Most educated fans know that pitcher Andy Messersmith was the first free agent in baseball; after playing the 1975 season for the Dodgers without a contract, the righthander insisted that he was no longer bound by the reserve clause. Arbitrator Peter Seitz ruled in favor of Andy and declared him a free agent, he subsequently signed with the Braves, and the rest was history. But I'd wager that there aren't nearly as many fans who realize that Dave McNally was a part of that landmark case as well.
In December of 1974, Orioles GM Frank Cashen made one of his craftier trades, sending a still-effective McNally, young outfielder Rich Coggins, and minor league pitcher Bill Kirkpatrick to the Expos for pitcher Mike Torrez and outfielder Ken Singleton. McNally soon injured his arm, started out 3-6 with a 5.24 ERA, and effectively retired that June at age 32. But the players' union asked him to add his name to the Messersmith grievance and he complied. Sensing the danger a little too late, Montreal president John McHale offered the ex-Oriole a new contract with a $25,000 signing bonus and a guarantee of another $125,000 if he made the club in 1976. It was more than Dave had made at any point in his career, but he unselfishly rejected the team's transparent overture for the greater good of the other players, present and future. As a result, McNally too was declared a free agent. However, he did not come back to baseball.
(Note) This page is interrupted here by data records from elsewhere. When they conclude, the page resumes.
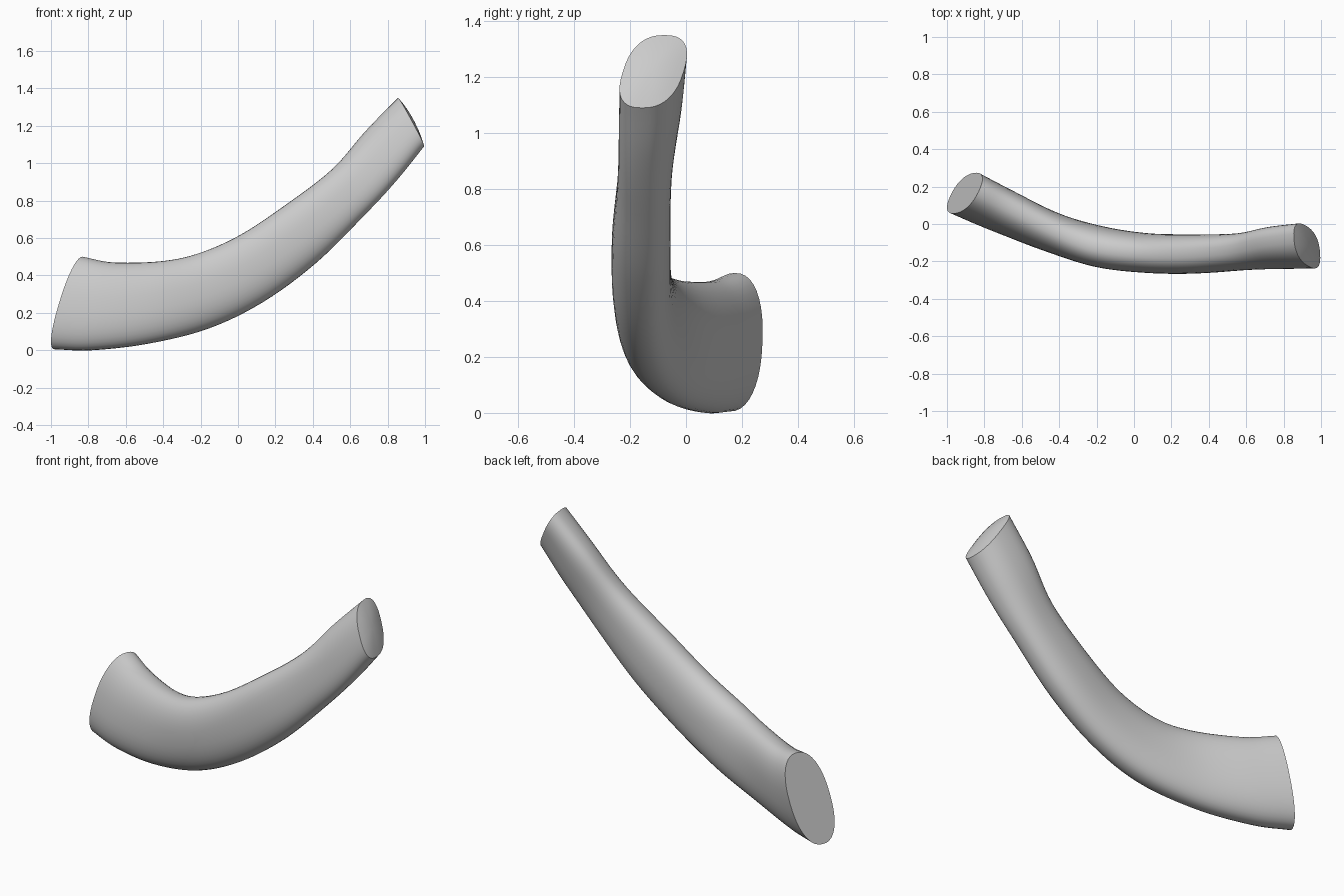
import bpy, bmesh, math
from mathutils import Vector

if "Cube" in bpy.data.objects:
    bpy.data.objects.remove(bpy.data.objects["Cube"])

# Cross-sections: top x, top z, bottom x, bottom z, centre y, half width, sideways lean, squareness
SECTIONS = [
    (-0.83, 0.50, -0.98, 0.005, 0.165, 0.120, 0.01, 2.3),
    (-0.67, 0.47, -0.78, 0.000, 0.080, 0.115, 0.01, 2.3),
    (-0.42, 0.475, -0.48, 0.035, -0.040, 0.107, 0.00, 2.3),
    (-0.22, 0.515, -0.16, 0.115, -0.120, 0.110, 0.00, 2.3),
    (0.00, 0.61, 0.13, 0.255, -0.155, 0.106, 0.00, 2.3),
    (0.23, 0.76, 0.41, 0.46, -0.160, 0.105, 0.00, 2.4),
    (0.50, 0.965, 0.66, 0.705, -0.148, 0.097, 0.01, 2.5),
    (0.685, 1.175, 0.85, 0.91, -0.128, 0.105, 0.03, 2.5),
    (0.855, 1.35, 0.995, 1.09, -0.117, 0.109, 0.04, 2.5),
]
SIDES, STEPS = 40, 6


def spline(i, t):
    """Catmull-Rom blend of all section values between section i and i + 1."""
    n = len(SECTIONS) - 1
    b, c = SECTIONS[i], SECTIONS[i + 1]
    a = SECTIONS[i - 1] if i > 0 else [2 * p - q for p, q in zip(b, c)]
    d = SECTIONS[i + 2] if i < n - 1 else [2 * q - p for p, q in zip(b, c)]
    return [0.5 * (2 * q + (r - p) * t + (2 * p - 5 * q + 4 * r - s) * t ** 2
                   + (3 * q - p - 3 * r + s) * t ** 3)
            for p, q, r, s in zip(a, b, c, d)]


def centre(s):
    return Vector(((s[0] + s[2]) / 2, s[4], (s[1] + s[3]) / 2))


def power(v, n):
    return math.copysign(abs(v) ** (2 / n), v)


rows = [spline(i, k / STEPS) for i in range(len(SECTIONS) - 1) for k in range(STEPS)]
rows.append(list(SECTIONS[-1]))

bm = bmesh.new()
rings = []
for j, s in enumerate(rows):
    mid = centre(s)
    along = centre(rows[min(j + 1, len(rows) - 1)]) - centre(rows[max(j - 1, 0)])
    side = Vector((-along.y, along.x, 0)).normalized() * s[5]
    up = Vector(((s[0] - s[2]) / 2, s[6], (s[1] - s[3]) / 2))
    ring = []
    for k in range(SIDES):
        a = math.tau * k / SIDES
        ring.append(bm.verts.new(mid + side * power(math.cos(a), s[7])
                                 + up * power(math.sin(a), s[7])))
    rings.append(ring)


def bridge(r0, r1):
    for k in range(SIDES):
        m = (k + 1) % SIDES
        bm.faces.new((r0[k], r0[m], r1[m], r1[k]))


# Curved body
for r0, r1 in zip(rings, rings[1:]):
    bridge(r0, r1)

# Flat cut at the wide end
bm.faces.new(rings[0])

# Slightly domed cut at the narrow end
mid = centre(rows[-1])
out = (mid - centre(rows[-2])).normalized()
last = rings[-1]
for f in (0.75, 0.45, 0.15):
    ring = [bm.verts.new(mid + (v.co - mid) * f + out * 0.018 * (1 - f * f))
            for v in rings[-1]]
    bridge(last, ring)
    last = ring
bm.faces.new(last)
bmesh.ops.recalc_face_normals(bm, faces=bm.faces[:])

mesh = bpy.data.meshes.new("curved_handle")
bm.to_mesh(mesh)
bm.free()
obj = bpy.data.objects.new("curved_handle", mesh)
bpy.context.collection.objects.link(obj)

grey = bpy.data.materials.new("light_grey")
grey.diffuse_color = (0.6, 0.6, 0.6, 1)
grey.use_nodes = True
grey.node_tree.nodes["Principled BSDF"].inputs["Base Color"].default_value = grey.diffuse_color
mesh.materials.append(grey)

bpy.context.view_layer.objects.active = obj
obj.select_set(True)
bpy.ops.object.shade_smooth_by_angle(angle=math.radians(40))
Much like Dave McNally, I am free. I just wrapped up my last day at a job that I held for four years and four months. It paid the bills and I wasn't treated poorly, but there was no opportunity for advancement and it paid just well enough that I was often complacent. Despite intermittent worries that I would never improve myself, I finally did find a new job...but it won't start for two more weeks. In the meantime, I answer to no man. I'm going to soak that up.